What lines below include the word "rows"? Copy each one.

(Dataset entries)
◇ ◇ ◇ ◇ ◇

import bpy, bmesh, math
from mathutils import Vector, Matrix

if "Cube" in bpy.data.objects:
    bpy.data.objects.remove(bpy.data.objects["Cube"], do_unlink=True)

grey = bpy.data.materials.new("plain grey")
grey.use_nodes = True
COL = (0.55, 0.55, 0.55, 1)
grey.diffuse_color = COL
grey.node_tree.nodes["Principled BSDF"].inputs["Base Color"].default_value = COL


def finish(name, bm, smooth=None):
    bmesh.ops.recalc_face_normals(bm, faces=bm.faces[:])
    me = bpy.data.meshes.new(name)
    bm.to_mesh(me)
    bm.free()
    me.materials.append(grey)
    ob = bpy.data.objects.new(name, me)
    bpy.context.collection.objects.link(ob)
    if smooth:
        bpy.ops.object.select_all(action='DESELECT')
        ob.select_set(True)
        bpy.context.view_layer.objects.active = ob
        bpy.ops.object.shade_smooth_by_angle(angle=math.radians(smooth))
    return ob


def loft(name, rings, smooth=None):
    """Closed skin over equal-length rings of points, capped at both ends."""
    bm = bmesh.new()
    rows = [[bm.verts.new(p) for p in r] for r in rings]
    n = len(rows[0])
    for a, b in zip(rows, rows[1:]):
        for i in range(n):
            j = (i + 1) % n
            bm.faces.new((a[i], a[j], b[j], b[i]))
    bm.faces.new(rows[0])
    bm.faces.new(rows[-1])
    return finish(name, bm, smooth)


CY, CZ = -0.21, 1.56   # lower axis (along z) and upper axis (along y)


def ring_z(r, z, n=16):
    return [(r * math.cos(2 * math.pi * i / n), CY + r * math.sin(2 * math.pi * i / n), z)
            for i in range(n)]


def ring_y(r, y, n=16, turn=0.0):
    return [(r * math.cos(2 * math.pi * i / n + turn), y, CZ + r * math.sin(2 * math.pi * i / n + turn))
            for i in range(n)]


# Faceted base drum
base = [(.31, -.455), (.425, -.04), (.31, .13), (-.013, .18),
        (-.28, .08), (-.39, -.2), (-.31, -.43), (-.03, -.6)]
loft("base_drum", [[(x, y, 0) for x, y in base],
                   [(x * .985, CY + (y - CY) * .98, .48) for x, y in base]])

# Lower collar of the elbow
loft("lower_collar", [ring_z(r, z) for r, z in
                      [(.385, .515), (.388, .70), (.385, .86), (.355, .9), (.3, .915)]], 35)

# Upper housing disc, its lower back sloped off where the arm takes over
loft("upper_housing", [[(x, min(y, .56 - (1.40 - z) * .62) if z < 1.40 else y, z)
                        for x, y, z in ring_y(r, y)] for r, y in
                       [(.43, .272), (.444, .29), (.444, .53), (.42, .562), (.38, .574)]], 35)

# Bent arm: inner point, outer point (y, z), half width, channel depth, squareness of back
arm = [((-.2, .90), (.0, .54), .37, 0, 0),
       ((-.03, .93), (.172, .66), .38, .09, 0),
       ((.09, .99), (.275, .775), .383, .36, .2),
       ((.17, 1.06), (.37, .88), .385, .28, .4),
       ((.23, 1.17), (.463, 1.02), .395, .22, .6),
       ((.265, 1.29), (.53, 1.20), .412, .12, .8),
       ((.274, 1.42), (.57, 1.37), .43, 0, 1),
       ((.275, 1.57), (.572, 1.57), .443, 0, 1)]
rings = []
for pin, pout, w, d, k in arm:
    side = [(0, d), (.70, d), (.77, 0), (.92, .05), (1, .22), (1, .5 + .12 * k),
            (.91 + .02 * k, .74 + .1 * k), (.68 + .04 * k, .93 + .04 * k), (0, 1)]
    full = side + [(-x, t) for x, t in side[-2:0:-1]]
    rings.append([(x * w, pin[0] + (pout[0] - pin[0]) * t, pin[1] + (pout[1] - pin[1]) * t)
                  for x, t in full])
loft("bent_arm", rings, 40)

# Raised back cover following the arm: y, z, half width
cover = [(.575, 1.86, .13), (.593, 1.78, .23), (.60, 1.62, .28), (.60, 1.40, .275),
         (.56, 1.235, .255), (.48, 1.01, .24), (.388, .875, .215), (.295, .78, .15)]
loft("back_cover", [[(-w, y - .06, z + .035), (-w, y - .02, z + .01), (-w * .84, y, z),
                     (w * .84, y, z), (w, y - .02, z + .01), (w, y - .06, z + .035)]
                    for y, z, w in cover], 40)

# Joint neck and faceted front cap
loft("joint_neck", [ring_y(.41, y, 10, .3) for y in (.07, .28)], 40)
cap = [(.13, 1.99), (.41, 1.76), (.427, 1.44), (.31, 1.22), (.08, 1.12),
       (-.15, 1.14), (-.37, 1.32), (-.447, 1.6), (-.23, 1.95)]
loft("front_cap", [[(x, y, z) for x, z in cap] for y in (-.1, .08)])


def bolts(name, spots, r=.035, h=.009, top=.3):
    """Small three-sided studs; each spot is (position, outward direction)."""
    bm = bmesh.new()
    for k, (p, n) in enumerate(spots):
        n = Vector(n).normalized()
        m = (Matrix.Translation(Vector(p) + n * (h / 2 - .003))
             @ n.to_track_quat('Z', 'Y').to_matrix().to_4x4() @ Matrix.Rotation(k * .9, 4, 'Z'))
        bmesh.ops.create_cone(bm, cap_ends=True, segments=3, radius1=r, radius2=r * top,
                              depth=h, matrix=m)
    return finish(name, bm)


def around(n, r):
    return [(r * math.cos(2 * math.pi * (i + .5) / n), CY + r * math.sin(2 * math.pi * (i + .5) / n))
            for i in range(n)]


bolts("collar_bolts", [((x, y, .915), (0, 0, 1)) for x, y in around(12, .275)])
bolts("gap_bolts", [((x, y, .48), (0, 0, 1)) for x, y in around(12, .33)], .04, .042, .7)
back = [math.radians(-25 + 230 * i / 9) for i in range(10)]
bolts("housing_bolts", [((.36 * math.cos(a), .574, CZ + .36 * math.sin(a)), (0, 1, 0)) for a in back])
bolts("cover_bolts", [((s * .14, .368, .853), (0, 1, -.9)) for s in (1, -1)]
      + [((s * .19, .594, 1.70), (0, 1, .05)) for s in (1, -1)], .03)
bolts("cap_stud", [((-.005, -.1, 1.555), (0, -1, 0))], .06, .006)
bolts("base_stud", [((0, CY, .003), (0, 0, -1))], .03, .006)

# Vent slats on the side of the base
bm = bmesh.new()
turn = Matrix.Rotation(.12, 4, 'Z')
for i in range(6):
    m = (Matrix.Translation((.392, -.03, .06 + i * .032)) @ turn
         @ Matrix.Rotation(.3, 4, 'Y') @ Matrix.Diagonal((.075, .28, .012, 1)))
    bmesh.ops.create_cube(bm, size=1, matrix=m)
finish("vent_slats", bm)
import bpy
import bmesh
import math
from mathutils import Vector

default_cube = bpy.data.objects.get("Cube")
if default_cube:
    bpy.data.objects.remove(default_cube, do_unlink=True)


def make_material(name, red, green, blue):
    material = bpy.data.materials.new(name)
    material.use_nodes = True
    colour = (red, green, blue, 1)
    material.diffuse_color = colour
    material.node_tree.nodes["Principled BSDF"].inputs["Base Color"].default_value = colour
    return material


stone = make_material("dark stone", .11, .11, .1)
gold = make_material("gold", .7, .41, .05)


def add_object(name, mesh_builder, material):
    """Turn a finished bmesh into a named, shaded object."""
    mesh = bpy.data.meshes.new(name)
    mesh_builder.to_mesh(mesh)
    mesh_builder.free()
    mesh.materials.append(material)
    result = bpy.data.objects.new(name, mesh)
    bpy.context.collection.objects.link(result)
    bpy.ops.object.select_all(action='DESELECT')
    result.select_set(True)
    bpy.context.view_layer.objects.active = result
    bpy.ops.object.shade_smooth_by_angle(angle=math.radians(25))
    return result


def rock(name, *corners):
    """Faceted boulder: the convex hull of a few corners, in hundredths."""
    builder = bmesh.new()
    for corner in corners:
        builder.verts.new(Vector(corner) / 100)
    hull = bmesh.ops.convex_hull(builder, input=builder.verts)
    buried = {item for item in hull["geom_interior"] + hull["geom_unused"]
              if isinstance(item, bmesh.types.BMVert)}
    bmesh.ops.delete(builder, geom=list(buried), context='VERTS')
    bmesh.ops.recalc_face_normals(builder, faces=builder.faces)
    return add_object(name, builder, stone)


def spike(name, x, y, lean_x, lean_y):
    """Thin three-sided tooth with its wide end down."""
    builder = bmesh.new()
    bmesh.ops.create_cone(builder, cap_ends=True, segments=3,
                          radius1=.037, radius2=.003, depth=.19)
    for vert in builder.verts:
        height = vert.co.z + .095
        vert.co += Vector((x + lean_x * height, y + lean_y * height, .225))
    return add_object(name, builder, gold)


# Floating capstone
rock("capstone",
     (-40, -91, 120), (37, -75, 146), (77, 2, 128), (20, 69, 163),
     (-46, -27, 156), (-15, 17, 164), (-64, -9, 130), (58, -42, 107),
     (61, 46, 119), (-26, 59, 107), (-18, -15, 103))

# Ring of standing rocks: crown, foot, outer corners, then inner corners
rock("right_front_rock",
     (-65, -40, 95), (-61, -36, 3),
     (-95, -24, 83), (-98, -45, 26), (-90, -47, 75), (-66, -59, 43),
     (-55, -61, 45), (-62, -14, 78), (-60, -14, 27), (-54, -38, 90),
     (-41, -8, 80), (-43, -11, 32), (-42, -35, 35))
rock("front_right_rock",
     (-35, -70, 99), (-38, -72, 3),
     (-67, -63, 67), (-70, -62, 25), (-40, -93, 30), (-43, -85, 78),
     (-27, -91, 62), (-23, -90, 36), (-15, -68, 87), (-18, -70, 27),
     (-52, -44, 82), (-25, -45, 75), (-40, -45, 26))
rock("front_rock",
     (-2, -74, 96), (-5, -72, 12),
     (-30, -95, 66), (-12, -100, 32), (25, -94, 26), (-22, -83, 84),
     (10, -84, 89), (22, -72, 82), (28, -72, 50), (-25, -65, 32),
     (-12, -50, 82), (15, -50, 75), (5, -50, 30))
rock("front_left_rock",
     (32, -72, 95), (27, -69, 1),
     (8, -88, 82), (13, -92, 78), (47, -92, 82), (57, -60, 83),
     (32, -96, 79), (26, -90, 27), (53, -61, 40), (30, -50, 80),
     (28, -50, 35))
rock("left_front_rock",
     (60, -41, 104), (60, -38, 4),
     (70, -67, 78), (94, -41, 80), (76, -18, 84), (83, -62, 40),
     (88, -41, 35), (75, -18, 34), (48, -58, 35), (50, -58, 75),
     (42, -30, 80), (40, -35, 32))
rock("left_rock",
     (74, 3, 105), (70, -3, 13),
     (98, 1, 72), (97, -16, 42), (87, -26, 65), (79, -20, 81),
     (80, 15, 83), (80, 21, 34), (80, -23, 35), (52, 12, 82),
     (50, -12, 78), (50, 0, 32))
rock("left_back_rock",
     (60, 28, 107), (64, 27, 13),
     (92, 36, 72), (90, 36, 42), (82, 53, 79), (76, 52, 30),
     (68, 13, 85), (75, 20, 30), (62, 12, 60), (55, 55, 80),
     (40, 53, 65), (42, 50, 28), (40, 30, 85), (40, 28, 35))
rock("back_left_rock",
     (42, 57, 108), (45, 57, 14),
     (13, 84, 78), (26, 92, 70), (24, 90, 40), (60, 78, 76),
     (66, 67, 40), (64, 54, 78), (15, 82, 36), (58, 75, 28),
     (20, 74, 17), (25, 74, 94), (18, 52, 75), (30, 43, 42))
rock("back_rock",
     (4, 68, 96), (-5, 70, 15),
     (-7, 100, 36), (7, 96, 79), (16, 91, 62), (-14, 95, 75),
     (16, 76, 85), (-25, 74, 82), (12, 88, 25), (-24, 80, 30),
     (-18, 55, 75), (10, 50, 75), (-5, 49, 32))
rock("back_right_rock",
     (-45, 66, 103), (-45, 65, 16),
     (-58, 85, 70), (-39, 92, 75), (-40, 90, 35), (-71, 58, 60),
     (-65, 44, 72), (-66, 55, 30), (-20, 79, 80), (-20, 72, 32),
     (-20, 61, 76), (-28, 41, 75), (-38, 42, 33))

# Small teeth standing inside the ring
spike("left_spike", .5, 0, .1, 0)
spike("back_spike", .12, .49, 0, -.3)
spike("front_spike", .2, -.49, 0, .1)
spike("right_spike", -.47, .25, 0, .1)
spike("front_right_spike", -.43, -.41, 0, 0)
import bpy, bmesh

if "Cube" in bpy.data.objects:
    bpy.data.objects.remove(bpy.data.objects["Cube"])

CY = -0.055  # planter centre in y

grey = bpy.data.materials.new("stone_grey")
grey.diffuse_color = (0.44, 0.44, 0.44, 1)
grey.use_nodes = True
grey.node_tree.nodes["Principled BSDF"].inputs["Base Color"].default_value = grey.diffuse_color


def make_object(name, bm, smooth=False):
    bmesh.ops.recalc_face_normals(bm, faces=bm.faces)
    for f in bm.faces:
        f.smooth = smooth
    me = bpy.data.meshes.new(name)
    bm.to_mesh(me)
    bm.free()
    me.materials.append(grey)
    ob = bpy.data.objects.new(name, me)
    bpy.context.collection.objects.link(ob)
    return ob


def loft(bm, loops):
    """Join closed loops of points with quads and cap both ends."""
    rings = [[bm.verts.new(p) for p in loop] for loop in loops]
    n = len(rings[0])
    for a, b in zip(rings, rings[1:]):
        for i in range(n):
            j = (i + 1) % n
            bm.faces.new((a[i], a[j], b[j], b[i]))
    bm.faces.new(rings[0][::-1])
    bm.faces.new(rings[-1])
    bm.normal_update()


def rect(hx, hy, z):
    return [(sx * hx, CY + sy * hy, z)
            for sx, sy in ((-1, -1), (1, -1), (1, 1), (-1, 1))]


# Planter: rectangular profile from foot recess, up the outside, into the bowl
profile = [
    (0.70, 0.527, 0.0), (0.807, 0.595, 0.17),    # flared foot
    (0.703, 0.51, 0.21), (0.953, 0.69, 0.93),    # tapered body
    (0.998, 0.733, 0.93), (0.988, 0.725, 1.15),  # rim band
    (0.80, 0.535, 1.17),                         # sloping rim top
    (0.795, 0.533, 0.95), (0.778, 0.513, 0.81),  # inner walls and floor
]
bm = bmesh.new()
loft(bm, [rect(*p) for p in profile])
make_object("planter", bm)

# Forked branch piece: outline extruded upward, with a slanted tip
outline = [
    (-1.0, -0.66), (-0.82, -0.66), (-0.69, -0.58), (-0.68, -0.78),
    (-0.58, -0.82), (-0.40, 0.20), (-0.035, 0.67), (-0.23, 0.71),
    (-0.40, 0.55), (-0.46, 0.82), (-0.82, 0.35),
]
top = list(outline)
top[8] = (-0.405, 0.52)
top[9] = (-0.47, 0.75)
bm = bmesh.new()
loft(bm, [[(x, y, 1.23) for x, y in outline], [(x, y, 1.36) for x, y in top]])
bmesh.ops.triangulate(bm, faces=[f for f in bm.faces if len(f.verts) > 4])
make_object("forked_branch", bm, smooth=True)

◇ ◇ ◇ ◇ ◇

=== Solution ===
    rows = [[bm.verts.new(p) for p in r] for r in rings]
    n = len(rows[0])
    for a, b in zip(rows, rows[1:]):
    bm.faces.new(rows[0])
    bm.faces.new(rows[-1])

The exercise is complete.